Task description:
When you copy the material below, keep every line exact and leave each picture out.

Listed entries: Begin

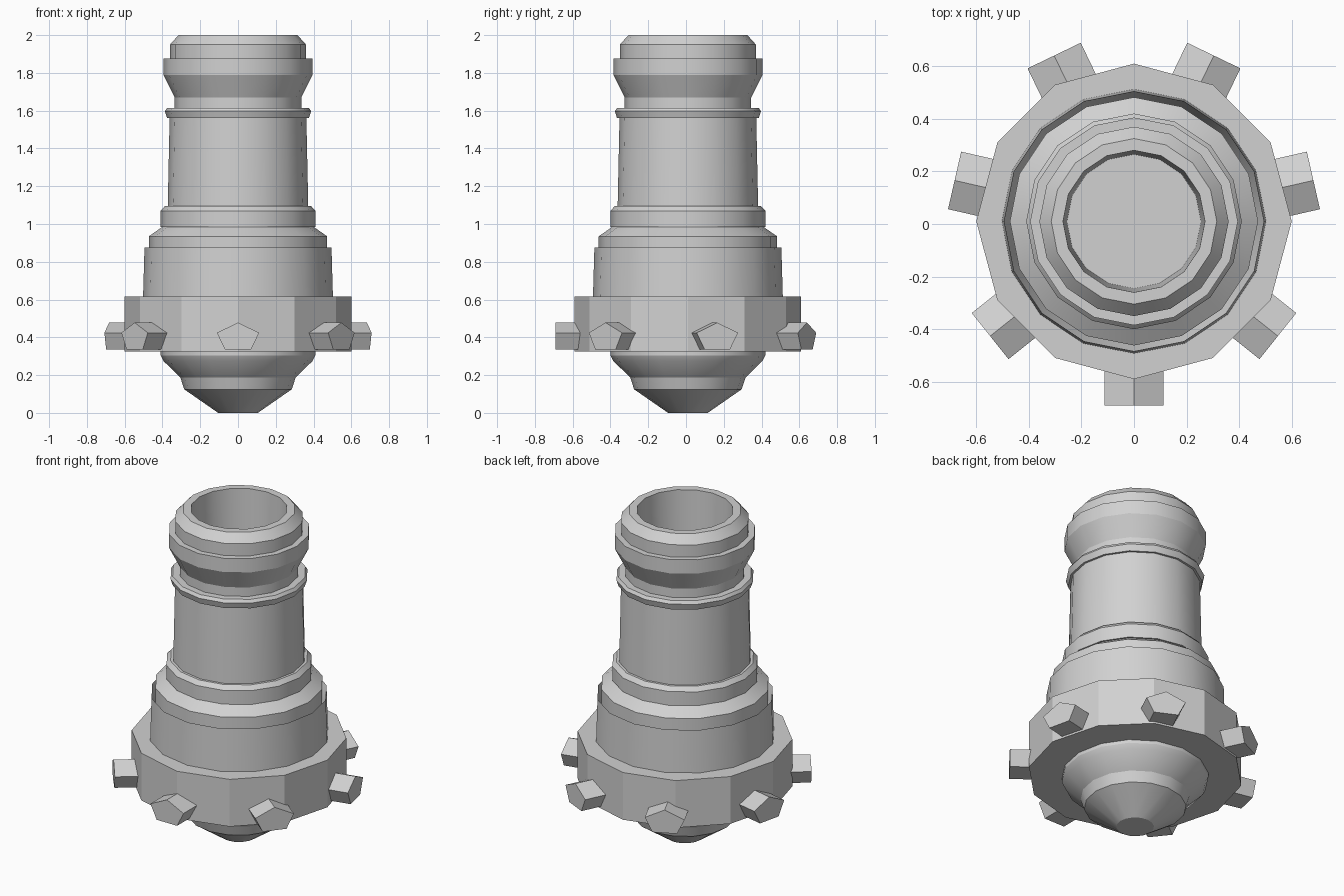
import bpy, bmesh, math
from mathutils import Matrix

if "Cube" in bpy.data.objects:
    bpy.data.objects.remove(bpy.data.objects["Cube"], do_unlink=True)

CENTRE_Y = 0.01

grey = bpy.data.materials.new("light grey")
grey.use_nodes = True
colour = (0.64, 0.64, 0.64, 1)
grey.diffuse_color = colour
grey.node_tree.nodes["Principled BSDF"].inputs["Base Color"].default_value = colour


def add_object(name, bm):
    bmesh.ops.recalc_face_normals(bm, faces=bm.faces)
    mesh = bpy.data.meshes.new(name)
    bm.to_mesh(mesh)
    bm.free()
    mesh.materials.append(grey)
    obj = bpy.data.objects.new(name, mesh)
    obj.location.y = CENTRE_Y
    bpy.context.collection.objects.link(obj)
    return obj


def lathe(name, profile, sides, smooth=True):
    """Turn (radius, height) points round z and cap both ends."""
    bm = bmesh.new()
    rings = []
    for r, z in profile:
        angles = [math.tau * i / sides for i in range(sides)]
        rings.append([bm.verts.new((r * math.cos(a), r * math.sin(a), z)) for a in angles])
    for low, high in zip(rings, rings[1:]):
        for i in range(sides):
            j = (i + 1) % sides
            bm.faces.new((low[i], low[j], high[j], high[i]))
    bm.faces.new(rings[0])
    bm.faces.new(rings[-1])
    obj = add_object(name, bm)
    if smooth:
        bpy.ops.object.select_all(action='DESELECT')
        obj.select_set(True)
        bpy.context.view_layer.objects.active = obj
        bpy.ops.object.shade_smooth_by_angle(angle=math.radians(25))
    return obj


# Stepped nose under the collar
lathe("nose", [(0.105, 0), (0.285, 0.125), (0.305, 0.187), (0.395, 0.275),
               (0.41, 0.305), (0.41, 0.34)], 16)

# Wide twelve-sided collar
lathe("collar", [(0.60, 0.325), (0.60, 0.615)], 12, smooth=False)

# Lower housing with a groove inside its rim, then the stepped shoulder
lathe("housing", [(0.503, 0.60), (0.495, 0.875), (0.472, 0.81), (0.472, 0.935),
                  (0.40, 0.985), (0.41, 0.985), (0.41, 1.07), (0.387, 1.095),
                  (0.36, 1.095)], 16)

# Tube, bead, flared neck and open mouth
lathe("barrel", [(0.372, 1.09), (0.362, 1.56), (0.375, 1.56), (0.387, 1.597),
                 (0.375, 1.615), (0.335, 1.615), (0.335, 1.67), (0.395, 1.79),
                 (0.395, 1.875), (0.36, 1.875), (0.36, 1.95), (0.315, 2.0),
                 (0.27, 2.0), (0.255, 1.5)], 16)

# Seven flattened pentagonal studs round the collar
STUDS = 7
for k in range(STUDS):
    bm = bmesh.new()
    corners = [math.radians(90 + 72 * i) for i in range(5)]
    base = bm.faces.new([bm.verts.new((0.118 * math.cos(a), -0.52, 0.40 + 0.078 * math.sin(a)))
                         for a in corners])
    grown = bmesh.ops.extrude_face_region(bm, geom=[base], use_keep_orig=True)
    moved = [v for v in grown["geom"] if isinstance(v, bmesh.types.BMVert)]
    bmesh.ops.translate(bm, verts=moved, vec=(0, -0.18, 0))
    bmesh.ops.rotate(bm, verts=bm.verts, cent=(0, 0, 0),
                     matrix=Matrix.Rotation(math.tau * k / STUDS, 3, 'Z'))
    add_object(f"stud_{k + 1}", bm)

Listed entries: End

Response for this exercise:
import bpy, bmesh, math
from mathutils import Matrix

if "Cube" in bpy.data.objects:
    bpy.data.objects.remove(bpy.data.objects["Cube"], do_unlink=True)

CENTRE_Y = 0.01

grey = bpy.data.materials.new("light grey")
grey.use_nodes = True
colour = (0.64, 0.64, 0.64, 1)
grey.diffuse_color = colour
grey.node_tree.nodes["Principled BSDF"].inputs["Base Color"].default_value = colour


def add_object(name, bm):
    bmesh.ops.recalc_face_normals(bm, faces=bm.faces)
    mesh = bpy.data.meshes.new(name)
    bm.to_mesh(mesh)
    bm.free()
    mesh.materials.append(grey)
    obj = bpy.data.objects.new(name, mesh)
    obj.location.y = CENTRE_Y
    bpy.context.collection.objects.link(obj)
    return obj


def lathe(name, profile, sides, smooth=True):
    """Turn (radius, height) points round z and cap both ends."""
    bm = bmesh.new()
    rings = []
    for r, z in profile:
        angles = [math.tau * i / sides for i in range(sides)]
        rings.append([bm.verts.new((r * math.cos(a), r * math.sin(a), z)) for a in angles])
    for low, high in zip(rings, rings[1:]):
        for i in range(sides):
            j = (i + 1) % sides
            bm.faces.new((low[i], low[j], high[j], high[i]))
    bm.faces.new(rings[0])
    bm.faces.new(rings[-1])
    obj = add_object(name, bm)
    if smooth:
        bpy.ops.object.select_all(action='DESELECT')
        obj.select_set(True)
        bpy.context.view_layer.objects.active = obj
        bpy.ops.object.shade_smooth_by_angle(angle=math.radians(25))
    return obj


# Stepped nose under the collar
lathe("nose", [(0.105, 0), (0.285, 0.125), (0.305, 0.187), (0.395, 0.275),
               (0.41, 0.305), (0.41, 0.34)], 16)

# Wide twelve-sided collar
lathe("collar", [(0.60, 0.325), (0.60, 0.615)], 12, smooth=False)

# Lower housing with a groove inside its rim, then the stepped shoulder
lathe("housing", [(0.503, 0.60), (0.495, 0.875), (0.472, 0.81), (0.472, 0.935),
                  (0.40, 0.985), (0.41, 0.985), (0.41, 1.07), (0.387, 1.095),
                  (0.36, 1.095)], 16)

# Tube, bead, flared neck and open mouth
lathe("barrel", [(0.372, 1.09), (0.362, 1.56), (0.375, 1.56), (0.387, 1.597),
                 (0.375, 1.615), (0.335, 1.615), (0.335, 1.67), (0.395, 1.79),
                 (0.395, 1.875), (0.36, 1.875), (0.36, 1.95), (0.315, 2.0),
                 (0.27, 2.0), (0.255, 1.5)], 16)

# Seven flattened pentagonal studs round the collar
STUDS = 7
for k in range(STUDS):
    bm = bmesh.new()
    corners = [math.radians(90 + 72 * i) for i in range(5)]
    base = bm.faces.new([bm.verts.new((0.118 * math.cos(a), -0.52, 0.40 + 0.078 * math.sin(a)))
                         for a in corners])
    grown = bmesh.ops.extrude_face_region(bm, geom=[base], use_keep_orig=True)
    moved = [v for v in grown["geom"] if isinstance(v, bmesh.types.BMVert)]
    bmesh.ops.translate(bm, verts=moved, vec=(0, -0.18, 0))
    bmesh.ops.rotate(bm, verts=bm.verts, cent=(0, 0, 0),
                     matrix=Matrix.Rotation(math.tau * k / STUDS, 3, 'Z'))
    add_object(f"stud_{k + 1}", bm)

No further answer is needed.